DATA FOR ANALYSIS Block Start

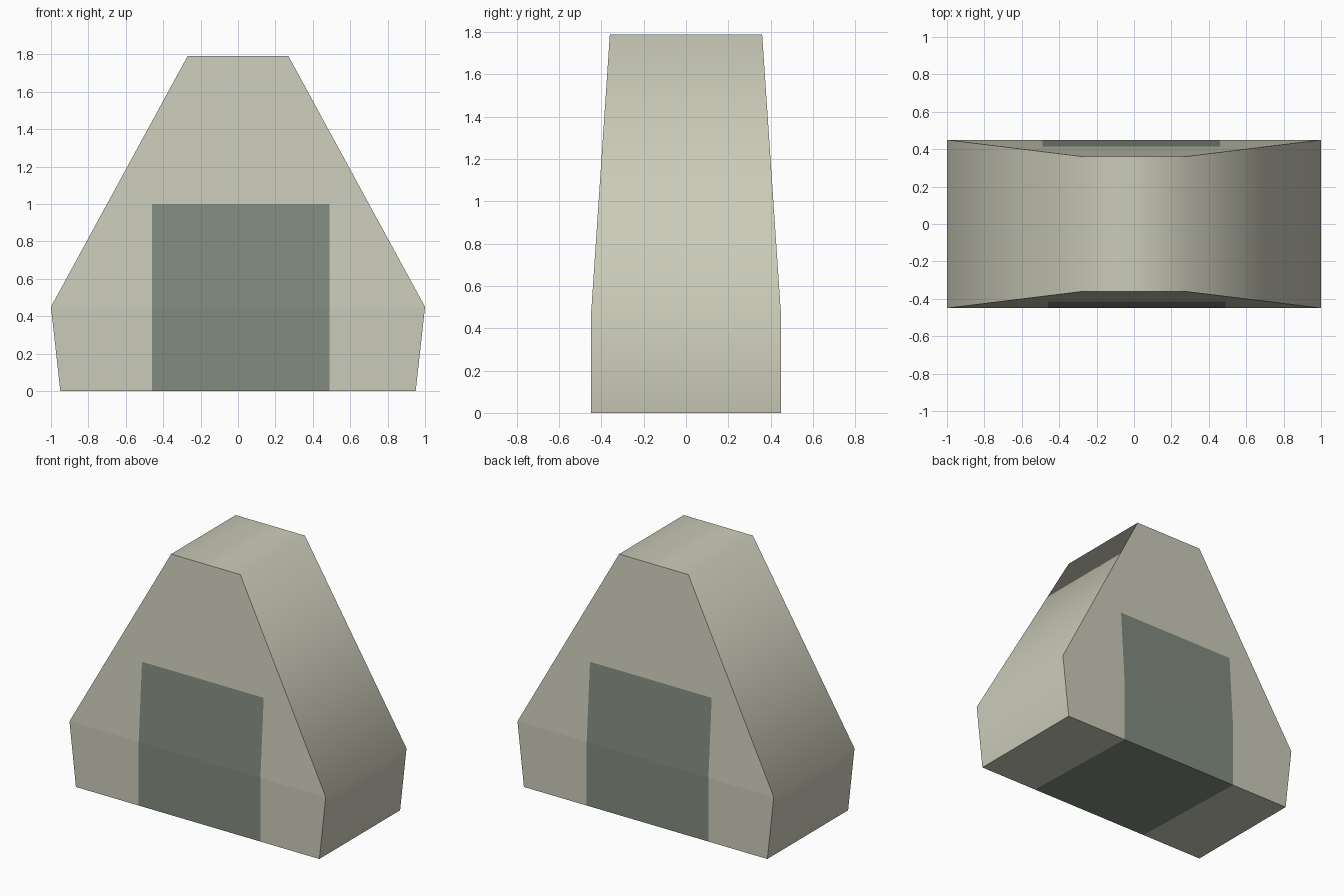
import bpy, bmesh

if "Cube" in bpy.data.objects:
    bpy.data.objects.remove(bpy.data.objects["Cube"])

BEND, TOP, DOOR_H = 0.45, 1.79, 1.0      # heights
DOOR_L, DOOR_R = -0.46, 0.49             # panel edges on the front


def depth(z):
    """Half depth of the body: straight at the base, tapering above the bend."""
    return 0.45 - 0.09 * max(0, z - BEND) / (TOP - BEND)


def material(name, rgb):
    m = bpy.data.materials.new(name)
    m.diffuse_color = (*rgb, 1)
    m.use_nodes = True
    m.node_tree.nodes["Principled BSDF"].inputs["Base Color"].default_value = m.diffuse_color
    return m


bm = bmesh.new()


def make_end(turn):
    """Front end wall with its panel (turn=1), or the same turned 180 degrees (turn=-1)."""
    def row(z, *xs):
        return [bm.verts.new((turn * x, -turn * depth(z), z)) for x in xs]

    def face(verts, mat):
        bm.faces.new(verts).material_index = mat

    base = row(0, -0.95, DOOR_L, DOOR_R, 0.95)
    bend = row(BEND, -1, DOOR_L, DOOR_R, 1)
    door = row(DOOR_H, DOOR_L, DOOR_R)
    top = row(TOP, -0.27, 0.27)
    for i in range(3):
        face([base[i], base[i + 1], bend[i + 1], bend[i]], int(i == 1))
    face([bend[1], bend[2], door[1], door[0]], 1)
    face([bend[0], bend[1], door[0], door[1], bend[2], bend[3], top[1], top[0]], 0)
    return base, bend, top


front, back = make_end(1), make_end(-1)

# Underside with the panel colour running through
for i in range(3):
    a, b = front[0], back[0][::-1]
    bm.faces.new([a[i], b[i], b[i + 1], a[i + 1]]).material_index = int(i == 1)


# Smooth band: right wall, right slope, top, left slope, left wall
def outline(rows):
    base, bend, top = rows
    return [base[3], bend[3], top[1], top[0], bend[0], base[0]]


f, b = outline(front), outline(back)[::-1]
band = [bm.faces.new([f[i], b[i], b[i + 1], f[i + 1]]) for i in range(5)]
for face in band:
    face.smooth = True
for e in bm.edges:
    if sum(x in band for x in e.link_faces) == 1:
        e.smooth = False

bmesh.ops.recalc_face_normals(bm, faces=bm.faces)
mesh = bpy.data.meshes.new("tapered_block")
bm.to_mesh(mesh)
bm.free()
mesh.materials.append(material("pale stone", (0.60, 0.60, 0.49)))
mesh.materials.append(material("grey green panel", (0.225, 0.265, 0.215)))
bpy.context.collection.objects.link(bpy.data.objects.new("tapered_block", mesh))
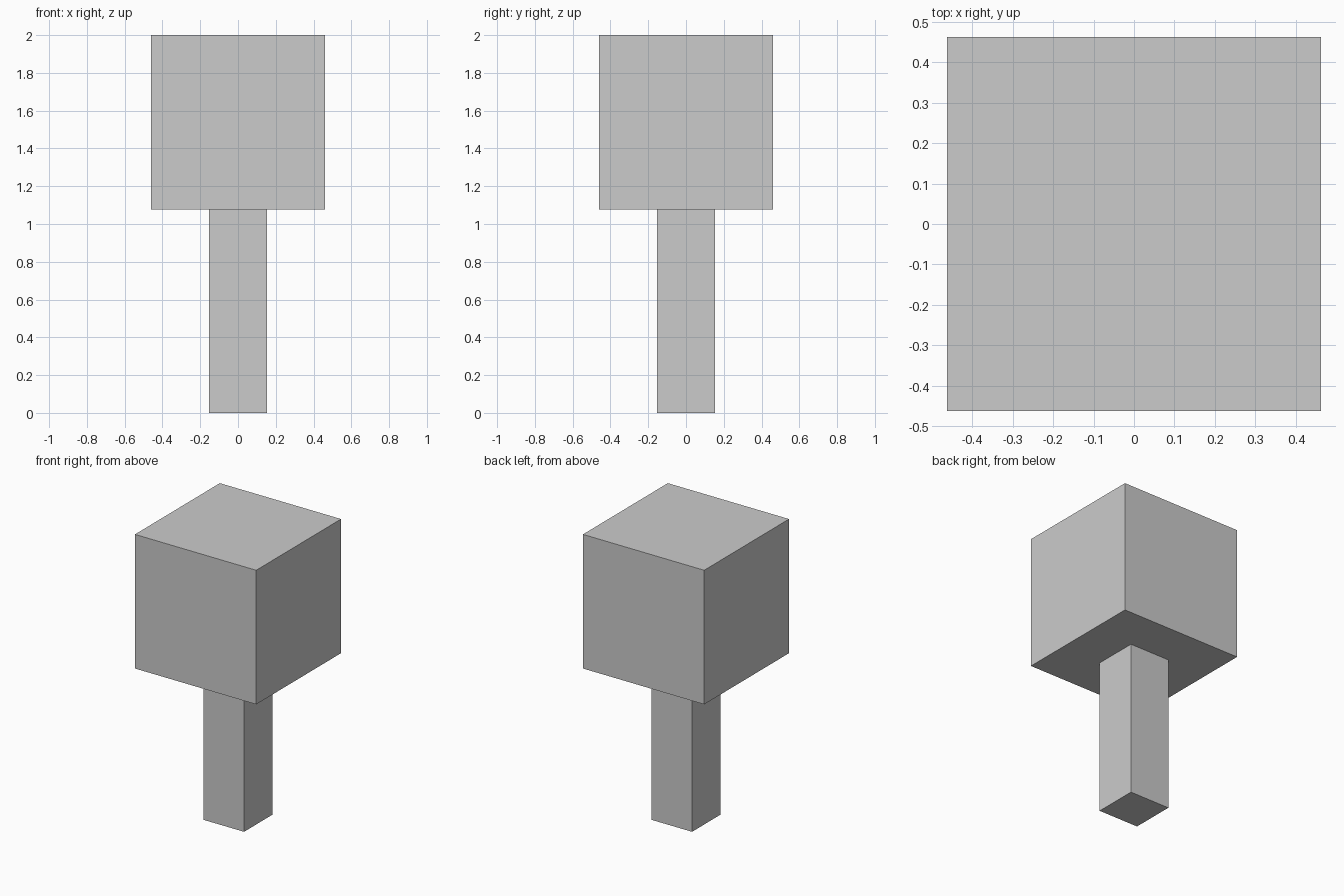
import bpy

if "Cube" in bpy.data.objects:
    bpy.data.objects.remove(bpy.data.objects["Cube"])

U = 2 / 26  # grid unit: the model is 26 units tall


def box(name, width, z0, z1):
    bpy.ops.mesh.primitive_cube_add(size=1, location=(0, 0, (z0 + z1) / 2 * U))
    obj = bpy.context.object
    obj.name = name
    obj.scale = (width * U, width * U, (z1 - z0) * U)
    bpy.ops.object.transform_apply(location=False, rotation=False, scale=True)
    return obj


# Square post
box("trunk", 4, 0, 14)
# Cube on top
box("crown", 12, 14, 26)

DATA FOR ANALYSIS Block End
DATA FOR ANALYSIS Block Start

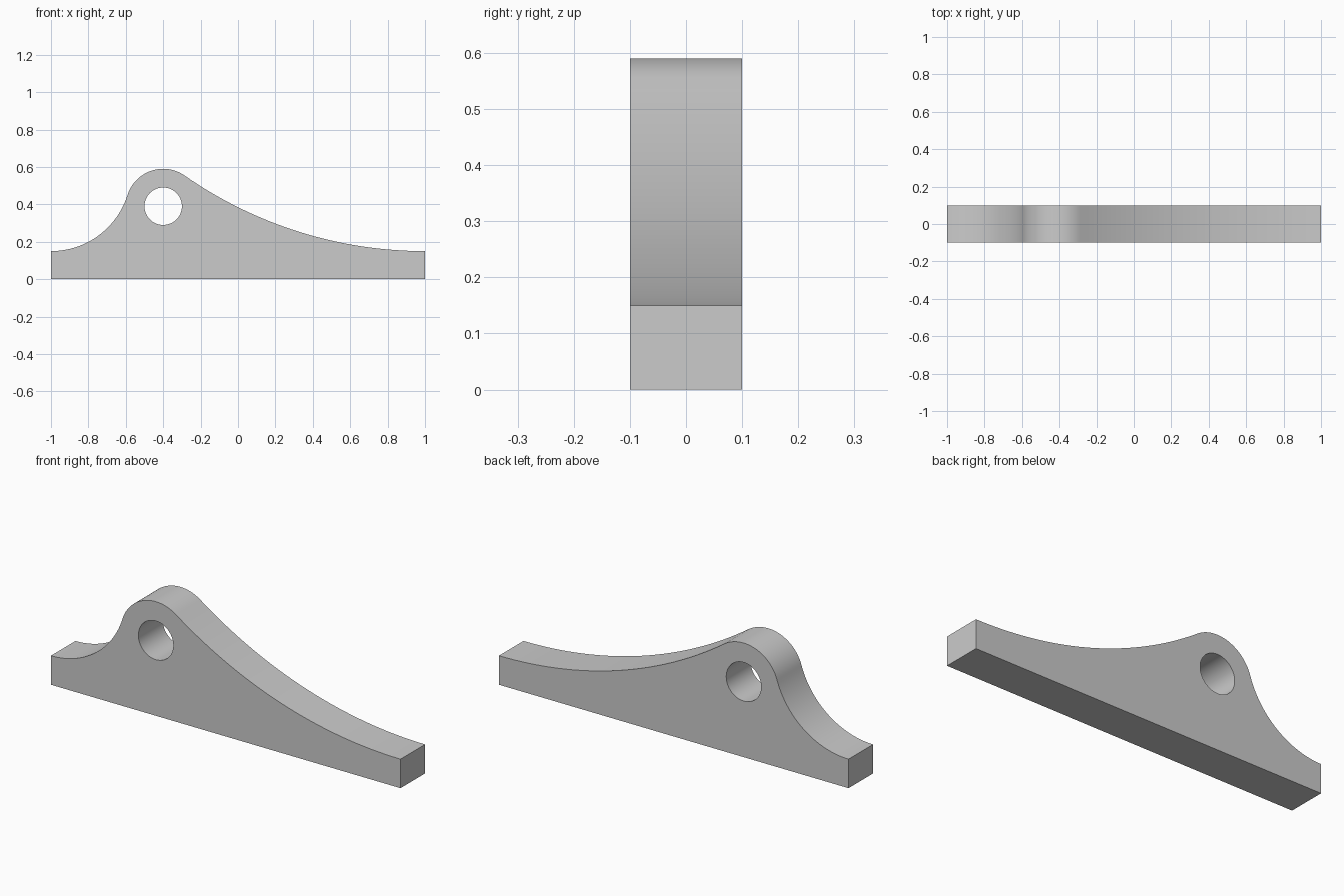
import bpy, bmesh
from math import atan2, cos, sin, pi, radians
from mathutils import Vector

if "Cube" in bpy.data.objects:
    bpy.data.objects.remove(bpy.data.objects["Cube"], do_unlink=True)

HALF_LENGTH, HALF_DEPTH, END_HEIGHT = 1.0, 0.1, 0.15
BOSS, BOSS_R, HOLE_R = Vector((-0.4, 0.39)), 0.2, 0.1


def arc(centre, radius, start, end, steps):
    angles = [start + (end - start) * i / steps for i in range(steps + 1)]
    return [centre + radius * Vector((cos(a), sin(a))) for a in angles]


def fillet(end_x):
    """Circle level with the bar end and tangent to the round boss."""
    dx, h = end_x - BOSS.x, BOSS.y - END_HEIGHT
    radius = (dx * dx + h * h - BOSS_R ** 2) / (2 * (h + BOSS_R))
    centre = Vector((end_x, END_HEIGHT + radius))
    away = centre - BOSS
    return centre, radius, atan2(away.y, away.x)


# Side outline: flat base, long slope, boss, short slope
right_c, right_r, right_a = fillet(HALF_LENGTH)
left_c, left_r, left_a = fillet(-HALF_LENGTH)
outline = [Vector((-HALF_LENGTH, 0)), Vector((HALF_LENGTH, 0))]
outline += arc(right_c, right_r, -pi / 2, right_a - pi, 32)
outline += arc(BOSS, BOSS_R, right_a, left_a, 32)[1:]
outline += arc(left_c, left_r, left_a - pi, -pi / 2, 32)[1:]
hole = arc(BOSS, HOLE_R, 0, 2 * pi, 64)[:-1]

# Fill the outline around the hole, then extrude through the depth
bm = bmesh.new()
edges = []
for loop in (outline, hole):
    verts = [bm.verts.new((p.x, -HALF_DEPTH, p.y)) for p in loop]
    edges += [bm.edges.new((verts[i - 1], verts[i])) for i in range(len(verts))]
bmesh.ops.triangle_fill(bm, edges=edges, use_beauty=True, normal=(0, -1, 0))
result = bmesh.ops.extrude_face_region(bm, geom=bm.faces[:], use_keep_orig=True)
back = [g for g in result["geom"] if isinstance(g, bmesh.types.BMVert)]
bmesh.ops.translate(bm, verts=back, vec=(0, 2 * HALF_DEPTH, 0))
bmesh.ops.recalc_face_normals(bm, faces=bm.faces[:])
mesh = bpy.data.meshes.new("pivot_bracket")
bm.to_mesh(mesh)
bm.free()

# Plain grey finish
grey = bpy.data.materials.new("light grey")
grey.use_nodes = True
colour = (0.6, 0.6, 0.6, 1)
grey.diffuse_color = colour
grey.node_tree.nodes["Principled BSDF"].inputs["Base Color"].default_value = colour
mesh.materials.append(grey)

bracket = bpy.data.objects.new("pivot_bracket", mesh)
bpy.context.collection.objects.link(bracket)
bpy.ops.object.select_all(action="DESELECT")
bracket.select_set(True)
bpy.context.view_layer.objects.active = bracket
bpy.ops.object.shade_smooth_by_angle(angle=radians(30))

DATA FOR ANALYSIS Block End

▸ **WHAT YOU SHOULD DO**:
Show every line above in which the word "outline" appears.

▸ **TASK RESPONSE**:
def outline(rows):
f, b = outline(front), outline(back)[::-1]
# Side outline: flat base, long slope, boss, short slope
outline = [Vector((-HALF_LENGTH, 0)), Vector((HALF_LENGTH, 0))]
outline += arc(right_c, right_r, -pi / 2, right_a - pi, 32)
outline += arc(BOSS, BOSS_R, right_a, left_a, 32)[1:]
outline += arc(left_c, left_r, left_a - pi, -pi / 2, 32)[1:]
# Fill the outline around the hole, then extrude through the depth
for loop in (outline, hole):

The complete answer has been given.